Dataset excerpts:

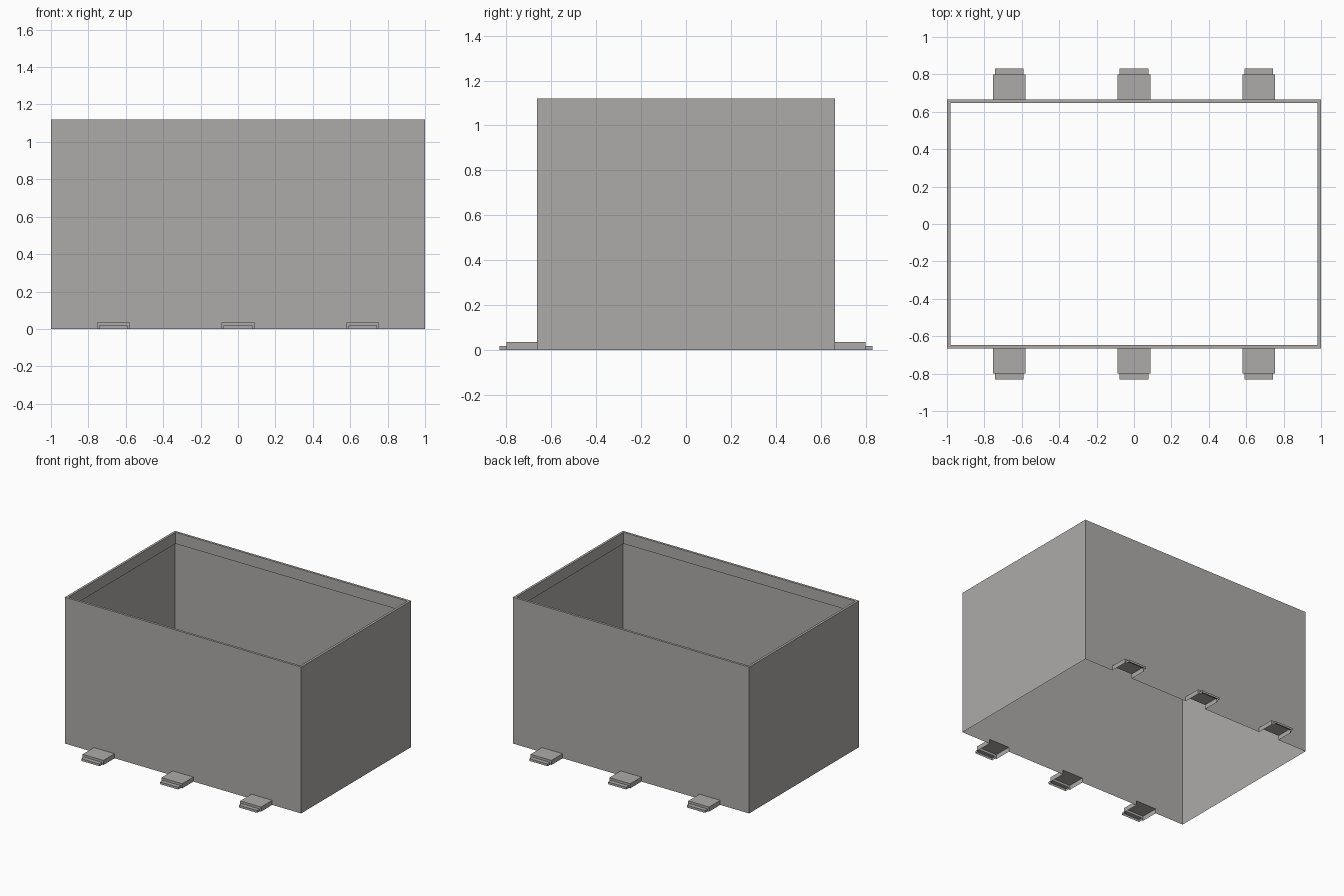
import bpy
import bmesh

if "Cube" in bpy.data.objects:
    bpy.data.objects.remove(bpy.data.objects["Cube"], do_unlink=True)

HX, HY, H = 1.0, 0.665, 1.12          # shell half sizes and height
LIP, LIP_DEPTH = 0.018, 0.087         # folded rim
CENTRES = (-0.667, 0.0, 0.667)        # bracket positions
BW, BH, BY = 0.088, 0.035, 0.80       # bracket half width, height, end
TW, TH, TY = 0.077, 0.017, 0.832      # tab half width, height, end

grey = bpy.data.materials.new("warm_grey")
grey.use_nodes = True
colour = (0.42, 0.41, 0.40, 1.0)
grey.diffuse_color = colour
grey.node_tree.nodes["Principled BSDF"].inputs["Base Color"].default_value = colour


def make(name, polygons):
    """Build one object from a list of polygons with shared corners."""
    bm = bmesh.new()
    for poly in polygons:
        bm.faces.new([bm.verts.new(p) for p in poly])
    bmesh.ops.remove_doubles(bm, verts=bm.verts, dist=1e-5)
    mesh = bpy.data.meshes.new(name)
    bm.to_mesh(mesh)
    bm.free()
    mesh.materials.append(grey)
    obj = bpy.data.objects.new(name, mesh)
    bpy.context.collection.objects.link(obj)
    return obj


def turned(polygons, side):
    """Rotate half a turn for the back side, keeping face direction."""
    return [[(-side * x, -side * y, z) for x, y, z in p] for p in polygons]


def ring(inset, z):
    x, y = HX - inset, HY - inset
    return [(-x, -y, z), (x, -y, z), (x, y, z), (-x, y, z)]


def band(a, b):
    return [[a[i], a[(i + 1) % 4], b[(i + 1) % 4], b[i]] for i in range(4)]


def hood(xc, w, y0, y1, h, notch=None):
    """Open-bottomed cover reaching out toward -y, with an optional end notch."""
    l, r = xc - w, xc + w
    end = [(l, y1, h), (l, y1, 0)]
    if notch:
        nw, nh = notch
        end += [(xc - nw, y1, 0), (xc - nw, y1, nh),
                (xc + nw, y1, nh), (xc + nw, y1, 0)]
    end += [(r, y1, 0), (r, y1, h)]
    return [
        [(l, y1, h), (r, y1, h), (r, y0, h), (l, y0, h)],
        [(l, y0, 0), (l, y1, 0), (l, y1, h), (l, y0, h)],
        [(r, y1, 0), (r, y0, 0), (r, y0, h), (r, y1, h)],
        end,
    ]


# Long walls, notched along the bottom where the brackets pass through
wall = [(-HX, -HY, H), (-HX, -HY, 0)]
for c in CENTRES:
    wall += [(c - BW, -HY, 0), (c - BW, -HY, BH),
             (c + BW, -HY, BH), (c + BW, -HY, 0)]
wall += [(HX, -HY, 0), (HX, -HY, H)]

for label, side in (("front", -1), ("back", 1)):
    make(label + "_wall", turned([wall], side))
    for i, c in enumerate(CENTRES):
        make(f"{label}_bracket_{i + 1}",
             turned(hood(c, BW, -HY, -BY, BH, (TW, TH)), side))
        make(f"{label}_tab_{i + 1}",
             turned(hood(c, TW, -BY, -TY, TH), side))

# End walls
end_wall = [[(HX, -HY, 0), (HX, HY, 0), (HX, HY, H), (HX, -HY, H)]]
make("left_wall", turned(end_wall, -1))
make("right_wall", turned(end_wall, 1))

# Rim folded inward and down
outer, inner = ring(0, H), ring(LIP, H)
make("top_rim", band(outer, inner) + band(inner, ring(LIP, H - LIP_DEPTH)))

▸ **EXERCISE INSTRUCTIONS**
Could you copy every record above exactly, leaving out the pictures?

▸ **EXPECTED OUTPUT**
import bpy
import bmesh

if "Cube" in bpy.data.objects:
    bpy.data.objects.remove(bpy.data.objects["Cube"], do_unlink=True)

HX, HY, H = 1.0, 0.665, 1.12          # shell half sizes and height
LIP, LIP_DEPTH = 0.018, 0.087         # folded rim
CENTRES = (-0.667, 0.0, 0.667)        # bracket positions
BW, BH, BY = 0.088, 0.035, 0.80       # bracket half width, height, end
TW, TH, TY = 0.077, 0.017, 0.832      # tab half width, height, end

grey = bpy.data.materials.new("warm_grey")
grey.use_nodes = True
colour = (0.42, 0.41, 0.40, 1.0)
grey.diffuse_color = colour
grey.node_tree.nodes["Principled BSDF"].inputs["Base Color"].default_value = colour


def make(name, polygons):
    """Build one object from a list of polygons with shared corners."""
    bm = bmesh.new()
    for poly in polygons:
        bm.faces.new([bm.verts.new(p) for p in poly])
    bmesh.ops.remove_doubles(bm, verts=bm.verts, dist=1e-5)
    mesh = bpy.data.meshes.new(name)
    bm.to_mesh(mesh)
    bm.free()
    mesh.materials.append(grey)
    obj = bpy.data.objects.new(name, mesh)
    bpy.context.collection.objects.link(obj)
    return obj


def turned(polygons, side):
    """Rotate half a turn for the back side, keeping face direction."""
    return [[(-side * x, -side * y, z) for x, y, z in p] for p in polygons]


def ring(inset, z):
    x, y = HX - inset, HY - inset
    return [(-x, -y, z), (x, -y, z), (x, y, z), (-x, y, z)]


def band(a, b):
    return [[a[i], a[(i + 1) % 4], b[(i + 1) % 4], b[i]] for i in range(4)]


def hood(xc, w, y0, y1, h, notch=None):
    """Open-bottomed cover reaching out toward -y, with an optional end notch."""
    l, r = xc - w, xc + w
    end = [(l, y1, h), (l, y1, 0)]
    if notch:
        nw, nh = notch
        end += [(xc - nw, y1, 0), (xc - nw, y1, nh),
                (xc + nw, y1, nh), (xc + nw, y1, 0)]
    end += [(r, y1, 0), (r, y1, h)]
    return [
        [(l, y1, h), (r, y1, h), (r, y0, h), (l, y0, h)],
        [(l, y0, 0), (l, y1, 0), (l, y1, h), (l, y0, h)],
        [(r, y1, 0), (r, y0, 0), (r, y0, h), (r, y1, h)],
        end,
    ]


# Long walls, notched along the bottom where the brackets pass through
wall = [(-HX, -HY, H), (-HX, -HY, 0)]
for c in CENTRES:
    wall += [(c - BW, -HY, 0), (c - BW, -HY, BH),
             (c + BW, -HY, BH), (c + BW, -HY, 0)]
wall += [(HX, -HY, 0), (HX, -HY, H)]

for label, side in (("front", -1), ("back", 1)):
    make(label + "_wall", turned([wall], side))
    for i, c in enumerate(CENTRES):
        make(f"{label}_bracket_{i + 1}",
             turned(hood(c, BW, -HY, -BY, BH, (TW, TH)), side))
        make(f"{label}_tab_{i + 1}",
             turned(hood(c, TW, -BY, -TY, TH), side))

# End walls
end_wall = [[(HX, -HY, 0), (HX, HY, 0), (HX, HY, H), (HX, -HY, H)]]
make("left_wall", turned(end_wall, -1))
make("right_wall", turned(end_wall, 1))

# Rim folded inward and down
outer, inner = ring(0, H), ring(LIP, H)
make("top_rim", band(outer, inner) + band(inner, ring(LIP, H - LIP_DEPTH)))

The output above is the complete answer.